An exact copy of every entry is required, minus the pictures.

(Dataset entries)
--- START ---

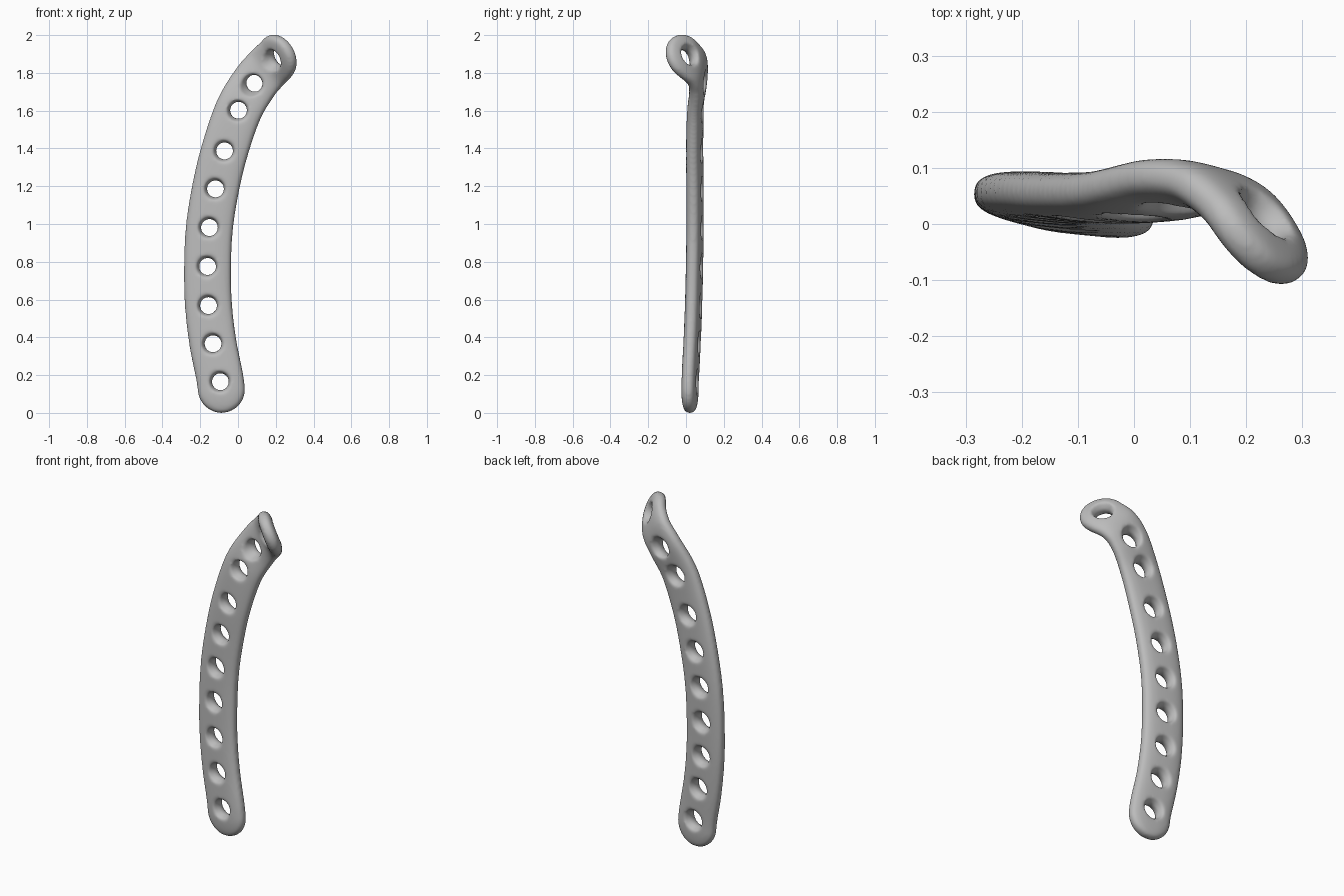
import bpy, math
from mathutils import Vector, Matrix

cube = bpy.data.objects.get("Cube")
if cube:
    bpy.data.objects.remove(cube, do_unlink=True)

steel = bpy.data.materials.new("brushed_grey")
steel.use_nodes = True
GREY = (0.5, 0.5, 0.5, 1)
steel.diffuse_color = GREY
steel.node_tree.nodes["Principled BSDF"].inputs["Base Color"].default_value = GREY

# Centres of the ten holes, from foot to twisted head
HOLES = [Vector(p) for p in (
    (-.093, .022, .165), (-.132, .032, .366), (-.156, .04, .568), (-.161, .045, .775),
    (-.151, .048, .981), (-.119, .048, 1.186), (-.071, .046, 1.387), (.003, .05, 1.602),
    (.087, .066, 1.745), (.21, .0, 1.882))]
FOOT, TIP = Vector((-.08, .02, .0)), Vector((.248, -.09, 1.965))
PATH = [FOOT] + HOLES[:-1] + [Vector((.155, .055, 1.825)), HOLES[-1], TIP]
FLAT, TURNED = Vector((.1, .99, 0)), Vector((.7, .62, .35))
TWIST = [0] * 9 + [.2, .6, 1, 1]     # how far the face turns at each path point
RADIUS, THICK = .126, .042


def spline(values, u):
    """Smooth curve through the values at parameter u."""
    i = min(int(u), len(values) - 2)
    t = u - i
    a, b, c, d = (values[max(0, min(len(values) - 1, k))] for k in range(i - 1, i + 3))
    return .5 * (2 * b + (c - a) * t + (2 * a - 5 * b + 4 * c - d) * t * t
                 + (3 * b - a - 3 * c + d) * t ** 3)


def new_object(name, verts, faces):
    mesh = bpy.data.meshes.new(name)
    mesh.from_pydata(verts, [], faces)
    mesh.materials.append(steel)
    obj = bpy.data.objects.new(name, mesh)
    bpy.context.collection.objects.link(obj)
    return obj


def loft(name, rings):
    """Skin a list of equal rings and close both ends."""
    n = len(rings[0])
    faces = [(r * n + k, r * n + (k + 1) % n, (r + 1) * n + (k + 1) % n, (r + 1) * n + k)
             for r in range(len(rings) - 1) for k in range(n)]
    last = (len(rings) - 1) * n
    faces += [tuple(reversed(range(n))), tuple(range(last, last + n))]
    return new_object(name, [v for ring in rings for v in ring], faces)


def power(v, e):
    return math.copysign(abs(v) ** e, v)


# Curved strap: rounded section swept along the path, with round ends
top = len(PATH) - 1
STEPS = 200
params = [top * (1 - math.cos(math.pi * k / STEPS)) / 2 for k in range(STEPS + 1)]
points = [spline(PATH, u) for u in params]
lengths = [0]
for p, q in zip(points, points[1:]):
    lengths.append(lengths[-1] + (q - p).length)
rings = []
for k, u in enumerate(params):
    tangent = (points[min(k + 1, STEPS)] - points[max(k - 1, 0)]).normalized()
    normal = FLAT.lerp(TURNED, spline(TWIST, u)).normalized()
    side = tangent.cross(normal).normalized()
    normal = side.cross(tangent).normalized()
    end = min(lengths[k], lengths[-1] - lengths[k])
    inset = max(0, 1 - end / RADIUS)
    round_end = max(.03, math.sqrt(1 - inset * inset))
    width, thick = RADIUS * round_end, THICK * round_end ** .5
    rings.append([points[k] + side * width * power(math.cos(a), .7)
                  + normal * thick * power(math.sin(a), .7)
                  for a in (math.tau * j / 32 for j in range(32))])
strap = loft("curved_strap", rings)

# Flared hole cutters, one at each centre
PROFILE = ((-.12, .1), (-.035, .056), (-.01, .045), (.01, .045), (.035, .06), (.12, .11))
cutters = []
for i, centre in enumerate(HOLES):
    axis = (TURNED if i == 9 else FLAT.lerp(TURNED, .2) if i == 8 else FLAT).normalized()
    turn = axis.to_track_quat("Z", "Y").to_matrix()
    cutter = loft(f"hole_cutter_{i + 1}", [
        [centre + turn @ Vector((r * math.cos(a), r * math.sin(a), h))
         for a in (math.tau * j / 32 for j in range(32))] for h, r in PROFILE])
    cutter.hide_render = True
    cutter.hide_viewport = True
    cutters.append(cutter)


def remesh(size):
    mod = strap.modifiers.new("remesh", "REMESH")
    mod.mode, mod.voxel_size, mod.use_smooth_shade = "VOXEL", size, True


# Clean the strap, cut the holes, then melt all edges together
remesh(.01)
for cutter in cutters:
    cut = strap.modifiers.new("hole", "BOOLEAN")
    cut.operation, cut.object, cut.solver = "DIFFERENCE", cutter, "EXACT"
remesh(.008)
melt = strap.modifiers.new("melt", "SMOOTH")
melt.factor, melt.iterations = .5, 10
for face in strap.data.polygons:
    face.use_smooth = True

--- END ---

#### Your response:
import bpy, math
from mathutils import Vector, Matrix

cube = bpy.data.objects.get("Cube")
if cube:
    bpy.data.objects.remove(cube, do_unlink=True)

steel = bpy.data.materials.new("brushed_grey")
steel.use_nodes = True
GREY = (0.5, 0.5, 0.5, 1)
steel.diffuse_color = GREY
steel.node_tree.nodes["Principled BSDF"].inputs["Base Color"].default_value = GREY

# Centres of the ten holes, from foot to twisted head
HOLES = [Vector(p) for p in (
    (-.093, .022, .165), (-.132, .032, .366), (-.156, .04, .568), (-.161, .045, .775),
    (-.151, .048, .981), (-.119, .048, 1.186), (-.071, .046, 1.387), (.003, .05, 1.602),
    (.087, .066, 1.745), (.21, .0, 1.882))]
FOOT, TIP = Vector((-.08, .02, .0)), Vector((.248, -.09, 1.965))
PATH = [FOOT] + HOLES[:-1] + [Vector((.155, .055, 1.825)), HOLES[-1], TIP]
FLAT, TURNED = Vector((.1, .99, 0)), Vector((.7, .62, .35))
TWIST = [0] * 9 + [.2, .6, 1, 1]     # how far the face turns at each path point
RADIUS, THICK = .126, .042


def spline(values, u):
    """Smooth curve through the values at parameter u."""
    i = min(int(u), len(values) - 2)
    t = u - i
    a, b, c, d = (values[max(0, min(len(values) - 1, k))] for k in range(i - 1, i + 3))
    return .5 * (2 * b + (c - a) * t + (2 * a - 5 * b + 4 * c - d) * t * t
                 + (3 * b - a - 3 * c + d) * t ** 3)


def new_object(name, verts, faces):
    mesh = bpy.data.meshes.new(name)
    mesh.from_pydata(verts, [], faces)
    mesh.materials.append(steel)
    obj = bpy.data.objects.new(name, mesh)
    bpy.context.collection.objects.link(obj)
    return obj


def loft(name, rings):
    """Skin a list of equal rings and close both ends."""
    n = len(rings[0])
    faces = [(r * n + k, r * n + (k + 1) % n, (r + 1) * n + (k + 1) % n, (r + 1) * n + k)
             for r in range(len(rings) - 1) for k in range(n)]
    last = (len(rings) - 1) * n
    faces += [tuple(reversed(range(n))), tuple(range(last, last + n))]
    return new_object(name, [v for ring in rings for v in ring], faces)


def power(v, e):
    return math.copysign(abs(v) ** e, v)


# Curved strap: rounded section swept along the path, with round ends
top = len(PATH) - 1
STEPS = 200
params = [top * (1 - math.cos(math.pi * k / STEPS)) / 2 for k in range(STEPS + 1)]
points = [spline(PATH, u) for u in params]
lengths = [0]
for p, q in zip(points, points[1:]):
    lengths.append(lengths[-1] + (q - p).length)
rings = []
for k, u in enumerate(params):
    tangent = (points[min(k + 1, STEPS)] - points[max(k - 1, 0)]).normalized()
    normal = FLAT.lerp(TURNED, spline(TWIST, u)).normalized()
    side = tangent.cross(normal).normalized()
    normal = side.cross(tangent).normalized()
    end = min(lengths[k], lengths[-1] - lengths[k])
    inset = max(0, 1 - end / RADIUS)
    round_end = max(.03, math.sqrt(1 - inset * inset))
    width, thick = RADIUS * round_end, THICK * round_end ** .5
    rings.append([points[k] + side * width * power(math.cos(a), .7)
                  + normal * thick * power(math.sin(a), .7)
                  for a in (math.tau * j / 32 for j in range(32))])
strap = loft("curved_strap", rings)

# Flared hole cutters, one at each centre
PROFILE = ((-.12, .1), (-.035, .056), (-.01, .045), (.01, .045), (.035, .06), (.12, .11))
cutters = []
for i, centre in enumerate(HOLES):
    axis = (TURNED if i == 9 else FLAT.lerp(TURNED, .2) if i == 8 else FLAT).normalized()
    turn = axis.to_track_quat("Z", "Y").to_matrix()
    cutter = loft(f"hole_cutter_{i + 1}", [
        [centre + turn @ Vector((r * math.cos(a), r * math.sin(a), h))
         for a in (math.tau * j / 32 for j in range(32))] for h, r in PROFILE])
    cutter.hide_render = True
    cutter.hide_viewport = True
    cutters.append(cutter)


def remesh(size):
    mod = strap.modifiers.new("remesh", "REMESH")
    mod.mode, mod.voxel_size, mod.use_smooth_shade = "VOXEL", size, True


# Clean the strap, cut the holes, then melt all edges together
remesh(.01)
for cutter in cutters:
    cut = strap.modifiers.new("hole", "BOOLEAN")
    cut.operation, cut.object, cut.solver = "DIFFERENCE", cutter, "EXACT"
remesh(.008)
melt = strap.modifiers.new("melt", "SMOOTH")
melt.factor, melt.iterations = .5, 10
for face in strap.data.polygons:
    face.use_smooth = True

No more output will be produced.